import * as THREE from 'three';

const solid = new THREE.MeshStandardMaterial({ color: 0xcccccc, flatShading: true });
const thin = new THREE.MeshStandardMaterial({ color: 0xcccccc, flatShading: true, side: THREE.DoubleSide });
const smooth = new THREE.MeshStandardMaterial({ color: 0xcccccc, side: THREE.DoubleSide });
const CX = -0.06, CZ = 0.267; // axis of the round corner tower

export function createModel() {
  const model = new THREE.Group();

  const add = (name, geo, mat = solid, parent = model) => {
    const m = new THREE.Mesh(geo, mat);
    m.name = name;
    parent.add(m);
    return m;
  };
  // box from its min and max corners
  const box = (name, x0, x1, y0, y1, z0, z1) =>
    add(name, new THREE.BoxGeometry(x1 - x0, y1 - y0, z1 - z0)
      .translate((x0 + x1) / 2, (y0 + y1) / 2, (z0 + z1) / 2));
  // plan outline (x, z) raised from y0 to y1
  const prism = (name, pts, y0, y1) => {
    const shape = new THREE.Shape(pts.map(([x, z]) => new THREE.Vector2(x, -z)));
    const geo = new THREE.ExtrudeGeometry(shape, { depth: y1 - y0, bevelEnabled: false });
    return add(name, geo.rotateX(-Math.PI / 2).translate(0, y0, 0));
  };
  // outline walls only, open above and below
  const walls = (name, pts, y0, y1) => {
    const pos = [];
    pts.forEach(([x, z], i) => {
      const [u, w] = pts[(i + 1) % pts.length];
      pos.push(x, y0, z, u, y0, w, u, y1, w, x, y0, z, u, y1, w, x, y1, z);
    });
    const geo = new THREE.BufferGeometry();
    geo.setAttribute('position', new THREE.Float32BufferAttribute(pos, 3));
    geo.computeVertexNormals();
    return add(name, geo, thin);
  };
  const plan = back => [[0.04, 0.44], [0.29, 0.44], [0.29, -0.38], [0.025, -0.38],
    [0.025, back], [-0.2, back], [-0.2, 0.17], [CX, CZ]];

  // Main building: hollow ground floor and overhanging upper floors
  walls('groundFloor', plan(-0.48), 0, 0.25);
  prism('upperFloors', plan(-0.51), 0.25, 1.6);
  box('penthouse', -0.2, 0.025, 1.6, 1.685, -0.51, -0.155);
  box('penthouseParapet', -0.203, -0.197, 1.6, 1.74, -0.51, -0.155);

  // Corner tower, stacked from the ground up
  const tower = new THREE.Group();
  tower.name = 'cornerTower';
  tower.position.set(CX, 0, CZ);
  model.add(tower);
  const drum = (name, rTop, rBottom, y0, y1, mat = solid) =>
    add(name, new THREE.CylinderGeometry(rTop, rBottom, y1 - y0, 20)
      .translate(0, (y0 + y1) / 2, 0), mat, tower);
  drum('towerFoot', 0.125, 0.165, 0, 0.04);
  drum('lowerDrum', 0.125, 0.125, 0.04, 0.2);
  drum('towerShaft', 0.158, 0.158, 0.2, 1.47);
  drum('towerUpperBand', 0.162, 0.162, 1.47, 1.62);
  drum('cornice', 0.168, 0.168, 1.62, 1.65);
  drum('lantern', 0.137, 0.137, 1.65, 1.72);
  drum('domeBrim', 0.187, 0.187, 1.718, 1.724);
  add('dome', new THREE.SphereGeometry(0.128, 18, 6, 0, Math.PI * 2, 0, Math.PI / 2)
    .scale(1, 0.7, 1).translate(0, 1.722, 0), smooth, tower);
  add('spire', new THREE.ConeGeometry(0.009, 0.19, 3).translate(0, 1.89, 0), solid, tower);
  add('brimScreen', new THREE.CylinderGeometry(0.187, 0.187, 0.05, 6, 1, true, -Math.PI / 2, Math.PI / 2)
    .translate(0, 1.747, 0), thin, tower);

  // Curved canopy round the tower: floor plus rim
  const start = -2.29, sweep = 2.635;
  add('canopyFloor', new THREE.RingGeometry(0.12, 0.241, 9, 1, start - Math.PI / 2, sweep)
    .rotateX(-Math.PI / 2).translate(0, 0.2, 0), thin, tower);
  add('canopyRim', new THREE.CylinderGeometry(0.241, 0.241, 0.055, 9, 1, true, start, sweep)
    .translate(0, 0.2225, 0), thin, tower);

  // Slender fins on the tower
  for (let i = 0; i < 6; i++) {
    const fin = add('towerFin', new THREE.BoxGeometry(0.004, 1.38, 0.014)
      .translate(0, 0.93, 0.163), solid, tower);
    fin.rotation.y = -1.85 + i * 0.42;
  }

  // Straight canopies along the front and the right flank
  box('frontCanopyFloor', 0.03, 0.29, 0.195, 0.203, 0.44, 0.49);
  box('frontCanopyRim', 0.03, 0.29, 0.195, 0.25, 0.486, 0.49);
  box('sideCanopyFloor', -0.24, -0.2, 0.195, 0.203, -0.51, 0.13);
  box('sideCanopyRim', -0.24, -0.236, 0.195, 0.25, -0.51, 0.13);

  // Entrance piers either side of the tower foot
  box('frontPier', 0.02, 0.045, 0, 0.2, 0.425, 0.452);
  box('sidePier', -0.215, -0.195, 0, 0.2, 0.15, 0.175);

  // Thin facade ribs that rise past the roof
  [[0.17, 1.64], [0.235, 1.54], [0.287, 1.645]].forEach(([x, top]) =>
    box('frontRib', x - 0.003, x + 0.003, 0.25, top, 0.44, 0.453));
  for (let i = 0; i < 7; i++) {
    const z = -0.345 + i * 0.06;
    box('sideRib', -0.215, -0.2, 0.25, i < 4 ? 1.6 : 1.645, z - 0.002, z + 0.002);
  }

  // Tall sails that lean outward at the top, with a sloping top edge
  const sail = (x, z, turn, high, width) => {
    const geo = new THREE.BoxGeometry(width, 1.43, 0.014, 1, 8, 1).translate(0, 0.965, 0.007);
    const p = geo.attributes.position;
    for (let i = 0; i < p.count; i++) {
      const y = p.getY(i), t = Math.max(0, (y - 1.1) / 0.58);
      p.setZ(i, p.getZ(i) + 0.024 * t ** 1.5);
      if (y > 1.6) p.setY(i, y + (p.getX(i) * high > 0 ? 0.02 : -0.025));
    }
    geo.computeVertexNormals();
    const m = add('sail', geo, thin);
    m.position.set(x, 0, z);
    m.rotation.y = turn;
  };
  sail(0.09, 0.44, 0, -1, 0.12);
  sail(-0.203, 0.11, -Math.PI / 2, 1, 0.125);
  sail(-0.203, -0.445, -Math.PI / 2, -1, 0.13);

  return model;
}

* _What you should do_: Report how many lines in the listing above have the string "solid" in them; write the number only.

* _Exercise output_: 5